***** Material provided

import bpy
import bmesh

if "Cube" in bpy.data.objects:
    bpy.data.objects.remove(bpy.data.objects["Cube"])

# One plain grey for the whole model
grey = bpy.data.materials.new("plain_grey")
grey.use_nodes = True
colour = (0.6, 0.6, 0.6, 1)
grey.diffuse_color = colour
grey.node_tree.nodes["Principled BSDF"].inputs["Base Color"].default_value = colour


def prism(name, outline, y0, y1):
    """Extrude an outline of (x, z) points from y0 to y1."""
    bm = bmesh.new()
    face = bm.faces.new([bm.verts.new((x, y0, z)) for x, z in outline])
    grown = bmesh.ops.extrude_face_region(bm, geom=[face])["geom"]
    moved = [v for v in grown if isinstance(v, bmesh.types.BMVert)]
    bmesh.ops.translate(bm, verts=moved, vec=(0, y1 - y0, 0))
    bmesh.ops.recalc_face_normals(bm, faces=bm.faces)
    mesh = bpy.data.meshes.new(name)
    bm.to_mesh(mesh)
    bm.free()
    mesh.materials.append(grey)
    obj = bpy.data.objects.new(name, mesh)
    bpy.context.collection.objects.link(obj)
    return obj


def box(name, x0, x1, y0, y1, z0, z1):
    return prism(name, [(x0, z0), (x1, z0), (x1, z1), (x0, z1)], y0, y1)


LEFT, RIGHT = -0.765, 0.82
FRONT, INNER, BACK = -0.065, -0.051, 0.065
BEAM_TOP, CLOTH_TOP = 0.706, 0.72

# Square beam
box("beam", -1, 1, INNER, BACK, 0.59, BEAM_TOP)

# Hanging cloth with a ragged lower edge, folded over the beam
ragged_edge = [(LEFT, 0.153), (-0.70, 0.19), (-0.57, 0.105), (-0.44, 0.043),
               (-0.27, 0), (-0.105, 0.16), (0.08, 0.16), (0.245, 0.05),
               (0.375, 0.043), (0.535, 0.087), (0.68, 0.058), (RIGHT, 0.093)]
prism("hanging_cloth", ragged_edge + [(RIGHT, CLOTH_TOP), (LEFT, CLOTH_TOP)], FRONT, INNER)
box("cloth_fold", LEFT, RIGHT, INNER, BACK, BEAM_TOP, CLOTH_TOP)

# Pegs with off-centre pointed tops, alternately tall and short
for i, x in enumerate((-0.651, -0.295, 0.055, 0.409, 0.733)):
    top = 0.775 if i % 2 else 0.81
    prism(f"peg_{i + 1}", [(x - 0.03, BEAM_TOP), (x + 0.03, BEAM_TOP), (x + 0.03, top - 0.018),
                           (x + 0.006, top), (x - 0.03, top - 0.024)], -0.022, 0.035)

**********

Reproduce each record exactly as it appears.

▶ Solution:
import bpy
import bmesh

if "Cube" in bpy.data.objects:
    bpy.data.objects.remove(bpy.data.objects["Cube"])

# One plain grey for the whole model
grey = bpy.data.materials.new("plain_grey")
grey.use_nodes = True
colour = (0.6, 0.6, 0.6, 1)
grey.diffuse_color = colour
grey.node_tree.nodes["Principled BSDF"].inputs["Base Color"].default_value = colour


def prism(name, outline, y0, y1):
    """Extrude an outline of (x, z) points from y0 to y1."""
    bm = bmesh.new()
    face = bm.faces.new([bm.verts.new((x, y0, z)) for x, z in outline])
    grown = bmesh.ops.extrude_face_region(bm, geom=[face])["geom"]
    moved = [v for v in grown if isinstance(v, bmesh.types.BMVert)]
    bmesh.ops.translate(bm, verts=moved, vec=(0, y1 - y0, 0))
    bmesh.ops.recalc_face_normals(bm, faces=bm.faces)
    mesh = bpy.data.meshes.new(name)
    bm.to_mesh(mesh)
    bm.free()
    mesh.materials.append(grey)
    obj = bpy.data.objects.new(name, mesh)
    bpy.context.collection.objects.link(obj)
    return obj


def box(name, x0, x1, y0, y1, z0, z1):
    return prism(name, [(x0, z0), (x1, z0), (x1, z1), (x0, z1)], y0, y1)


LEFT, RIGHT = -0.765, 0.82
FRONT, INNER, BACK = -0.065, -0.051, 0.065
BEAM_TOP, CLOTH_TOP = 0.706, 0.72

# Square beam
box("beam", -1, 1, INNER, BACK, 0.59, BEAM_TOP)

# Hanging cloth with a ragged lower edge, folded over the beam
ragged_edge = [(LEFT, 0.153), (-0.70, 0.19), (-0.57, 0.105), (-0.44, 0.043),
               (-0.27, 0), (-0.105, 0.16), (0.08, 0.16), (0.245, 0.05),
               (0.375, 0.043), (0.535, 0.087), (0.68, 0.058), (RIGHT, 0.093)]
prism("hanging_cloth", ragged_edge + [(RIGHT, CLOTH_TOP), (LEFT, CLOTH_TOP)], FRONT, INNER)
box("cloth_fold", LEFT, RIGHT, INNER, BACK, BEAM_TOP, CLOTH_TOP)

# Pegs with off-centre pointed tops, alternately tall and short
for i, x in enumerate((-0.651, -0.295, 0.055, 0.409, 0.733)):
    top = 0.775 if i % 2 else 0.81
    prism(f"peg_{i + 1}", [(x - 0.03, BEAM_TOP), (x + 0.03, BEAM_TOP), (x + 0.03, top - 0.018),
                           (x + 0.006, top), (x - 0.03, top - 0.024)], -0.022, 0.035)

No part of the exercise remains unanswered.